▸ **What needs to be done**
From the entries below, please output exactly the lines starting at the one containing "HALF_WIDTH = 0.412" and ending at the one containing "verts=[v for v", both included.

Records from a dataset
<<<<
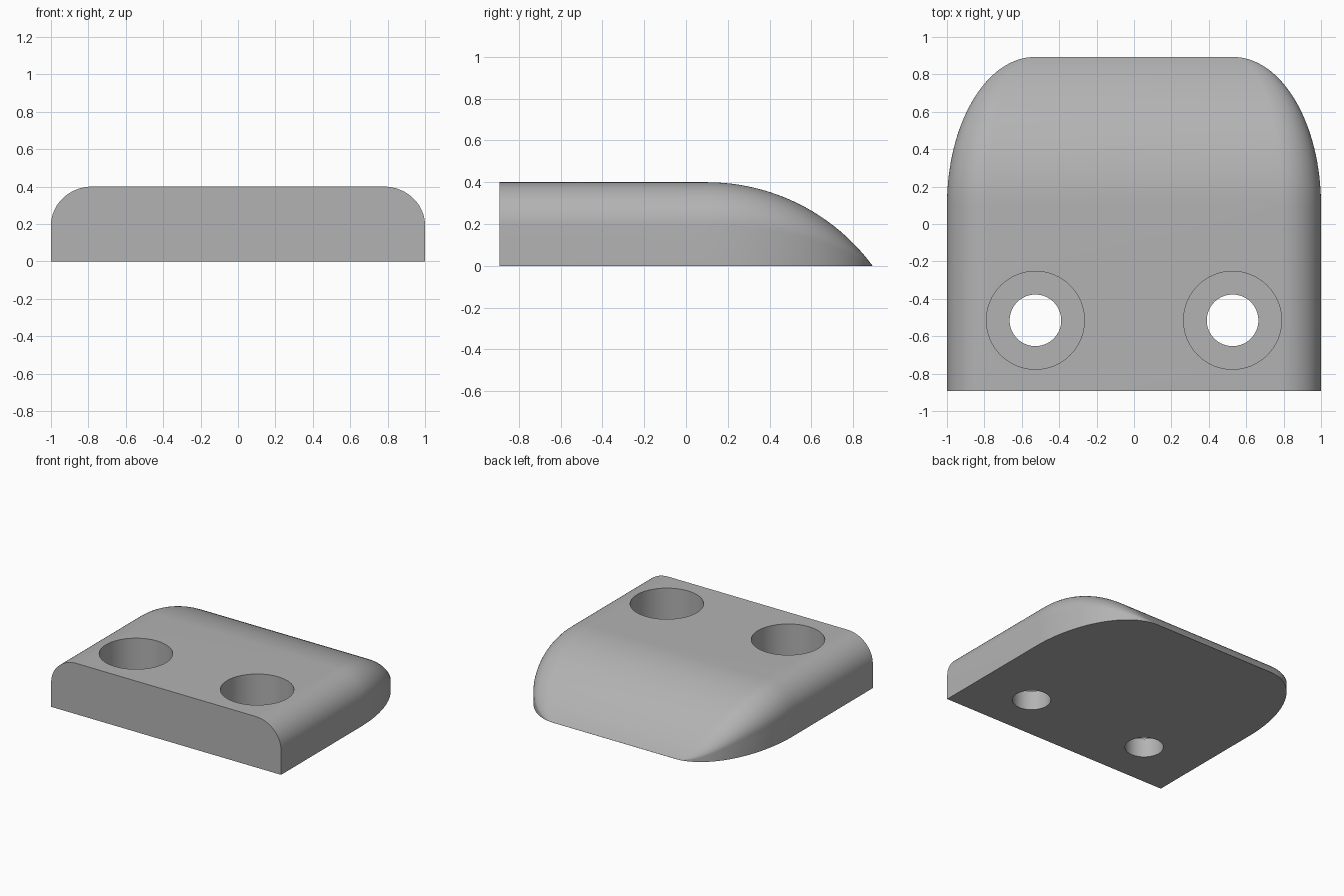
import bpy, bmesh, math

old = bpy.data.objects.get("Cube")
if old:
    bpy.data.objects.remove(old, do_unlink=True)

grey = bpy.data.materials.new("plain grey")
grey.use_nodes = True
COLOR = (0.45, 0.45, 0.45, 1)
grey.diffuse_color = COLOR
grey.node_tree.nodes["Principled BSDF"].inputs["Base Color"].default_value = COLOR

FRONT, BEND, BACK = -0.893, 0.1, 0.893
HEIGHT, FILLET, FLAT = 0.4, 0.22, 0.53
RUN = BACK - BEND
ARC = (RUN ** 2 + HEIGHT ** 2) / (2 * HEIGHT)


def section(y):
    """Cross-section with rounded shoulders, shrinking along the nose."""
    d = max(0, y - BEND)
    h = max(HEIGHT - ARC + math.sqrt(ARC ** 2 - d ** 2), 0.001)
    taper = math.sqrt(max(0, 1 - (d / RUN) ** 2))
    w = FLAT + (1 - FLAT) * taper
    rx, rz = max(FILLET * taper, 0.002), 0.52 * h
    half = [(w, 0)]
    for i in range(17):
        a = math.pi / 2 * i / 16
        half.append((w - rx + rx * math.cos(a), h - rz + rz * math.sin(a)))
    return [(x, y, z) for x, z in half] + [(-x, y, z) for x, z in reversed(half)]


# Body: lofted sections, packed closer toward the back edge
stations = [FRONT] + [BEND + RUN * math.sin(math.pi / 2 * i / 32) for i in range(33)]
bm = bmesh.new()
rings = [[bm.verts.new(p) for p in section(y)] for y in stations]
for a, b in zip(rings, rings[1:]):
    for i in range(len(a)):
        j = (i + 1) % len(a)
        bm.faces.new((a[i], a[j], b[j], b[i]))
bm.faces.new(rings[0])
bm.faces.new(rings[-1])
bmesh.ops.recalc_face_normals(bm, faces=bm.faces)
mesh = bpy.data.meshes.new("body")
bm.to_mesh(mesh)
bm.free()
body = bpy.data.objects.new("body", mesh)
bpy.context.collection.objects.link(body)
mesh.materials.append(grey)


def drill(name, x, radius, bottom, top):
    bpy.ops.mesh.primitive_cylinder_add(vertices=64, radius=radius, depth=top - bottom,
                                        location=(x, -0.515, (top + bottom) / 2))
    cutter = bpy.context.object
    cutter.name = name
    cutter.data.materials.append(grey)
    cutter.hide_render = True
    mod = body.modifiers.new(name, "BOOLEAN")
    mod.operation, mod.object, mod.solver = "DIFFERENCE", cutter, "EXACT"
    return cutter


# Counterbored screw holes
cutters = []
for side, x in (("left", 0.527), ("right", -0.527)):
    cutters.append(drill(side + "_bore_cutter", x, 0.138, -0.2, 0.6))
    cutters.append(drill(side + "_counterbore_cutter", x, 0.262, 0.15, 0.6))

bpy.ops.object.select_all(action="DESELECT")
body.select_set(True)
bpy.context.view_layer.objects.active = body
for mod in list(body.modifiers):
    bpy.ops.object.modifier_apply(modifier=mod.name)
for cutter in cutters:
    bpy.data.objects.remove(cutter, do_unlink=True)
bpy.ops.object.shade_smooth_by_angle(angle=math.radians(35))
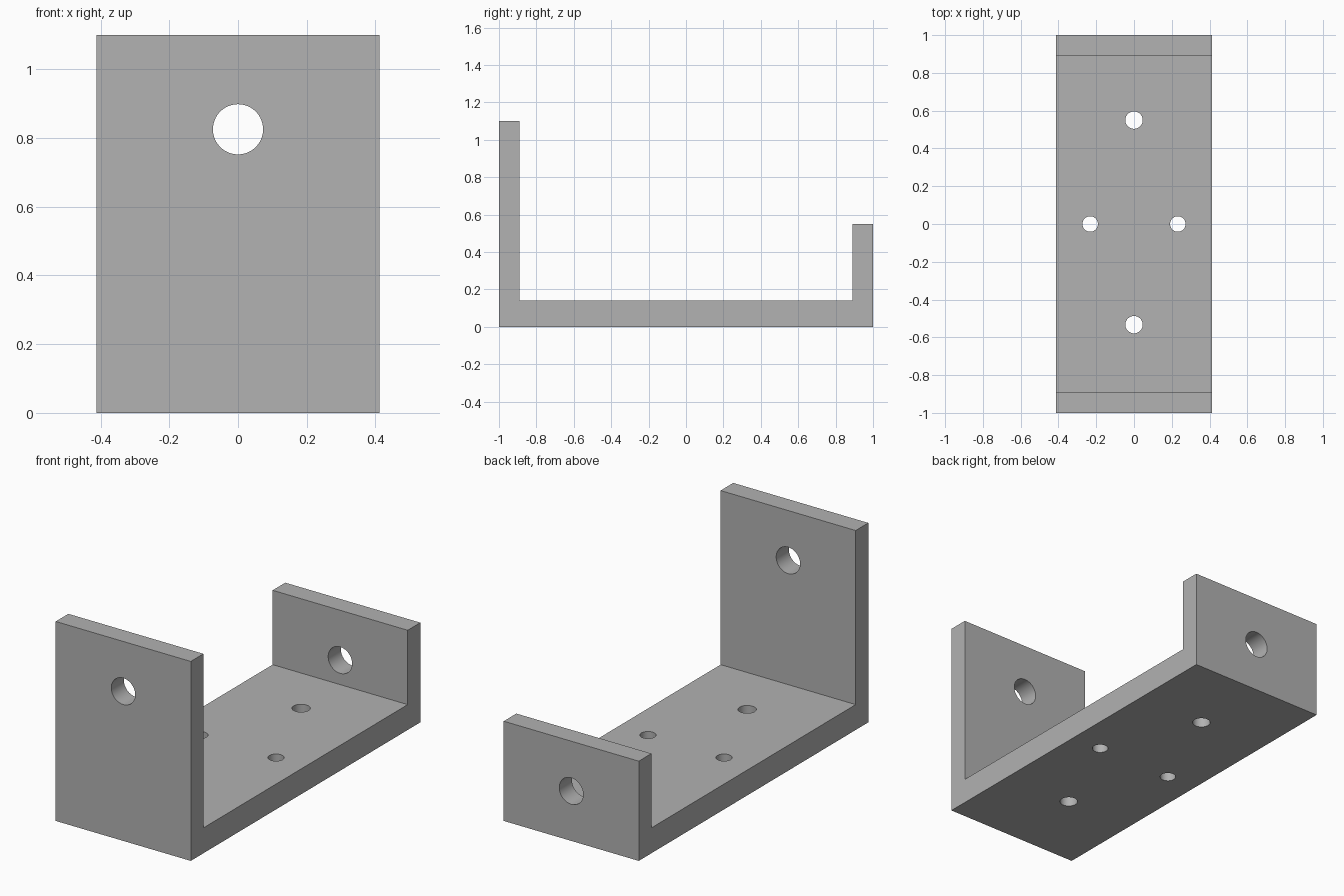
import bpy
import bmesh
from math import pi, radians
from mathutils import Matrix

default = bpy.data.objects.get("Cube")
if default:
    bpy.data.objects.remove(default, do_unlink=True)

HALF_WIDTH = 0.412
INNER_Y = 0.89
FLOOR = 0.14
FRONT_TOP, BACK_TOP = 1.1, 0.55

# Single grey finish
grey = bpy.data.materials.new("plain_grey")
grey.use_nodes = True
colour = (0.445, 0.445, 0.445, 1)
grey.diffuse_color = colour
grey.node_tree.nodes["Principled BSDF"].inputs["Base Color"].default_value = colour


def add_object(name, bm):
    bmesh.ops.recalc_face_normals(bm, faces=bm.faces)
    mesh = bpy.data.meshes.new(name)
    bm.to_mesh(mesh)
    bm.free()
    mesh.materials.append(grey)
    obj = bpy.data.objects.new(name, mesh)
    bpy.context.collection.objects.link(obj)
    return obj


# Bracket: U-shaped side profile swept across the width
profile = [(-1, 0), (1, 0), (1, BACK_TOP), (INNER_Y, BACK_TOP), (INNER_Y, FLOOR),
           (-INNER_Y, FLOOR), (-INNER_Y, FRONT_TOP), (-1, FRONT_TOP)]
bm = bmesh.new()
side = bm.faces.new([bm.verts.new((-HALF_WIDTH, y, z)) for y, z in profile])
sweep = bmesh.ops.extrude_face_region(bm, geom=[side])["geom"]
bmesh.ops.translate(bm, vec=(2 * HALF_WIDTH, 0, 0),
                    verts=[v for v in sweep if isinstance(v, bmesh.types.BMVert)])
bracket = add_object("bracket", bm)

# Hole cutters: centre, radius, and whether the hole runs front to back
holes = [
    ("front_plate_hole", (0, -0.945, 0.825), 0.073, True),
    ("back_plate_hole", (0, 0.945, 0.275), 0.073, True),
    ("rear_floor_hole", (0, 0.55, 0.07), 0.046, False),
    ("near_floor_hole", (0, -0.533, 0.07), 0.046, False),
    ("left_floor_hole", (0.232, 0, 0.07), 0.041, False),
    ("right_floor_hole", (-0.232, 0, 0.07), 0.041, False),
]
cutters = []
for name, centre, radius, along_y in holes:
    bm = bmesh.new()
    turn = Matrix.Rotation(pi / 2, 4, "X") if along_y else Matrix.Identity(4)
    bmesh.ops.create_cone(bm, cap_ends=True, segments=64, radius1=radius,
                          radius2=radius, depth=0.3,
                          matrix=Matrix.Translation(centre) @ turn)
    cutter = add_object(name + "_cutter", bm)
    cutter.hide_render = True
    cutters.append(cutter)
    cut = bracket.modifiers.new(name, "BOOLEAN")
    cut.operation = "DIFFERENCE"
    cut.solver = "EXACT"
    cut.object = cutter

# Bake the holes and drop the cutters
bpy.ops.object.select_all(action="DESELECT")
bracket.select_set(True)
bpy.context.view_layer.objects.active = bracket
for name in [m.name for m in bracket.modifiers]:
    bpy.ops.object.modifier_apply(modifier=name)
for cutter in cutters:
    bpy.data.objects.remove(cutter, do_unlink=True)
bpy.ops.object.shade_smooth_by_angle(angle=radians(30))
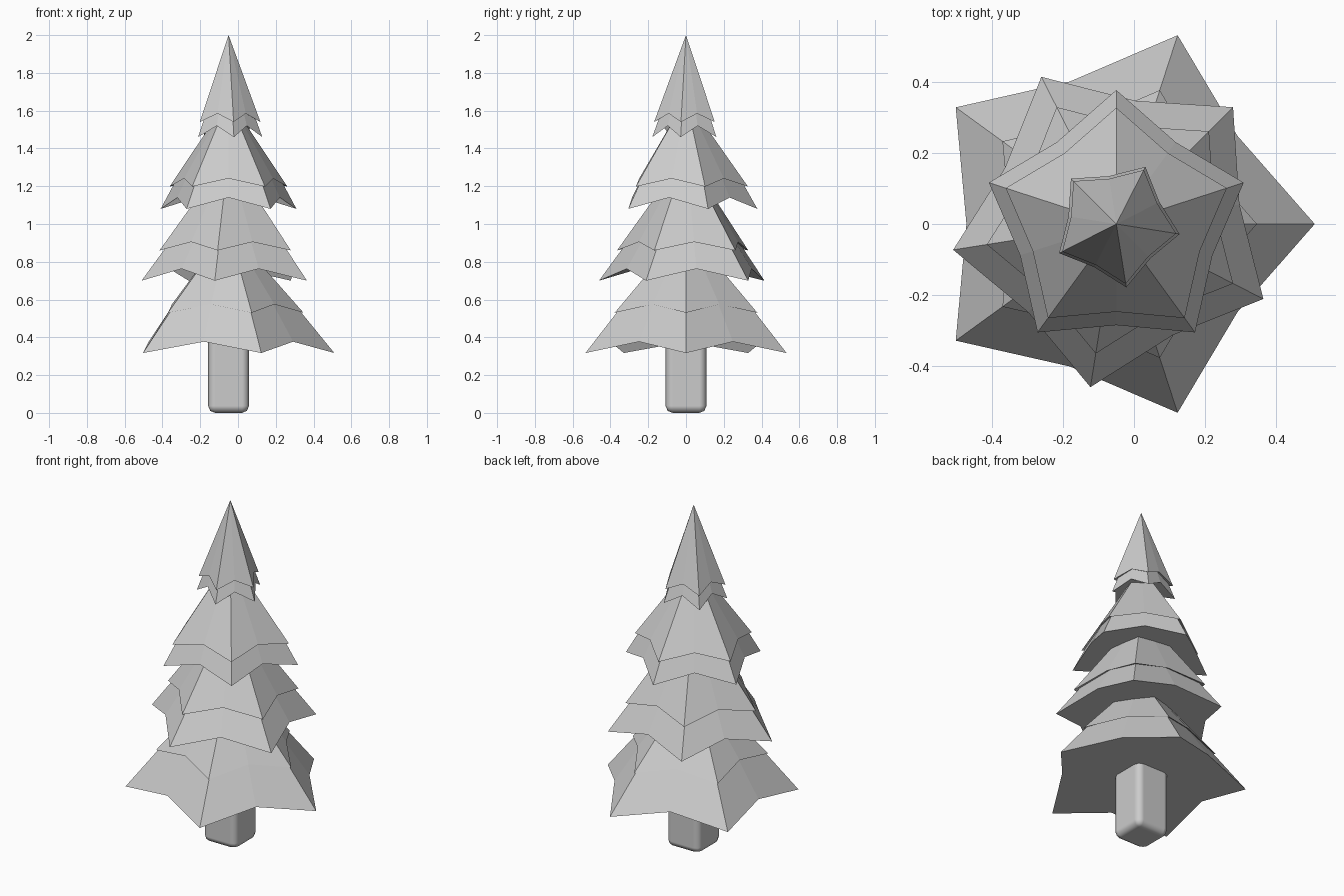
import bpy, bmesh, math

if "Cube" in bpy.data.objects:
    bpy.data.objects.remove(bpy.data.objects["Cube"])

AXIS_X = -0.05      # the trunk axis sits slightly left of centre
POINTS = 5          # branch tips per tier
NOTCH = 0.755       # valley radius relative to tip radius

grey = bpy.data.materials.new("plain grey")
grey.diffuse_color = (0.6, 0.6, 0.6, 1)
grey.use_nodes = True
grey.node_tree.nodes["Principled BSDF"].inputs["Base Color"].default_value = grey.diffuse_color


def make_object(name, bm):
    mesh = bpy.data.meshes.new(name)
    bmesh.ops.recalc_face_normals(bm, faces=bm.faces)
    bm.to_mesh(mesh)
    bm.free()
    mesh.materials.append(grey)
    obj = bpy.data.objects.new(name, mesh)
    obj.location.x = AXIS_X
    bpy.context.collection.objects.link(obj)
    return obj


def foliage_tier(name, turn, apex, rings):
    """Star-shaped skirt: an apex, then rings of (tip radius, tip z, valley rise)."""
    bm = bmesh.new()
    top = bm.verts.new((0, 0, apex))
    n = POINTS * 2
    loops = []
    for radius, z, rise in rings:
        loop = []
        for i in range(n):
            a = math.radians(turn) + i * math.tau / n
            r = radius * (NOTCH if i % 2 else 1)
            loop.append(bm.verts.new((r * math.cos(a), r * math.sin(a), z + rise * (i % 2))))
        loops.append(loop)
    for i in range(n):
        j = (i + 1) % n
        bm.faces.new((top, loops[0][i], loops[0][j]))
        for upper, lower in zip(loops, loops[1:]):
            bm.faces.new((upper[i], lower[i], lower[j], upper[j]))
    bm.faces.new(loops[-1])     # underside
    return make_object(name, bm)


# Four tiers: overhanging upper skirt, tucked step, then flared lower skirt
foliage_tier("bottom_foliage", 0, 0.98,
             [(0.397, 0.53, 0.045), (0.378, 0.54, 0.045), (0.56, 0.317, 0.06)])
foliage_tier("lower_middle_foliage", 45, 1.37,
             [(0.37, 0.86, 0.045), (0.337, 0.875, 0.045), (0.466, 0.70, 0.063)])
foliage_tier("upper_middle_foliage", 18, 1.665,
             [(0.328, 1.198, 0.043), (0.303, 1.213, 0.043), (0.378, 1.08, 0.06)])
foliage_tier("top_foliage", -9, 2.0,
             [(0.171, 1.54, 0.045), (0.147, 1.553, 0.045), (0.181, 1.46, 0.06)])

# Square trunk with rounded edges
bm = bmesh.new()
bmesh.ops.create_cube(bm, size=1)
for v in bm.verts:
    v.co.x *= 0.216
    v.co.y *= 0.216
    v.co.z = 0.0 if v.co.z < 0 else 0.6
trunk = make_object("trunk", bm)
for poly in trunk.data.polygons:
    poly.use_smooth = True
bevel = trunk.modifiers.new("rounded_edges", "BEVEL")
bevel.width = 0.037
bevel.segments = 2
bevel.harden_normals = True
>>>>
▸ **The answer**
HALF_WIDTH = 0.412
INNER_Y = 0.89
FLOOR = 0.14
FRONT_TOP, BACK_TOP = 1.1, 0.55

# Single grey finish
grey = bpy.data.materials.new("plain_grey")
grey.use_nodes = True
colour = (0.445, 0.445, 0.445, 1)
grey.diffuse_color = colour
grey.node_tree.nodes["Principled BSDF"].inputs["Base Color"].default_value = colour


def add_object(name, bm):
    bmesh.ops.recalc_face_normals(bm, faces=bm.faces)
    mesh = bpy.data.meshes.new(name)
    bm.to_mesh(mesh)
    bm.free()
    mesh.materials.append(grey)
    obj = bpy.data.objects.new(name, mesh)
    bpy.context.collection.objects.link(obj)
    return obj


# Bracket: U-shaped side profile swept across the width
profile = [(-1, 0), (1, 0), (1, BACK_TOP), (INNER_Y, BACK_TOP), (INNER_Y, FLOOR),
           (-INNER_Y, FLOOR), (-INNER_Y, FRONT_TOP), (-1, FRONT_TOP)]
bm = bmesh.new()
side = bm.faces.new([bm.verts.new((-HALF_WIDTH, y, z)) for y, z in profile])
sweep = bmesh.ops.extrude_face_region(bm, geom=[side])["geom"]
bmesh.ops.translate(bm, vec=(2 * HALF_WIDTH, 0, 0),
                    verts=[v for v in sweep if isinstance(v, bmesh.types.BMVert)])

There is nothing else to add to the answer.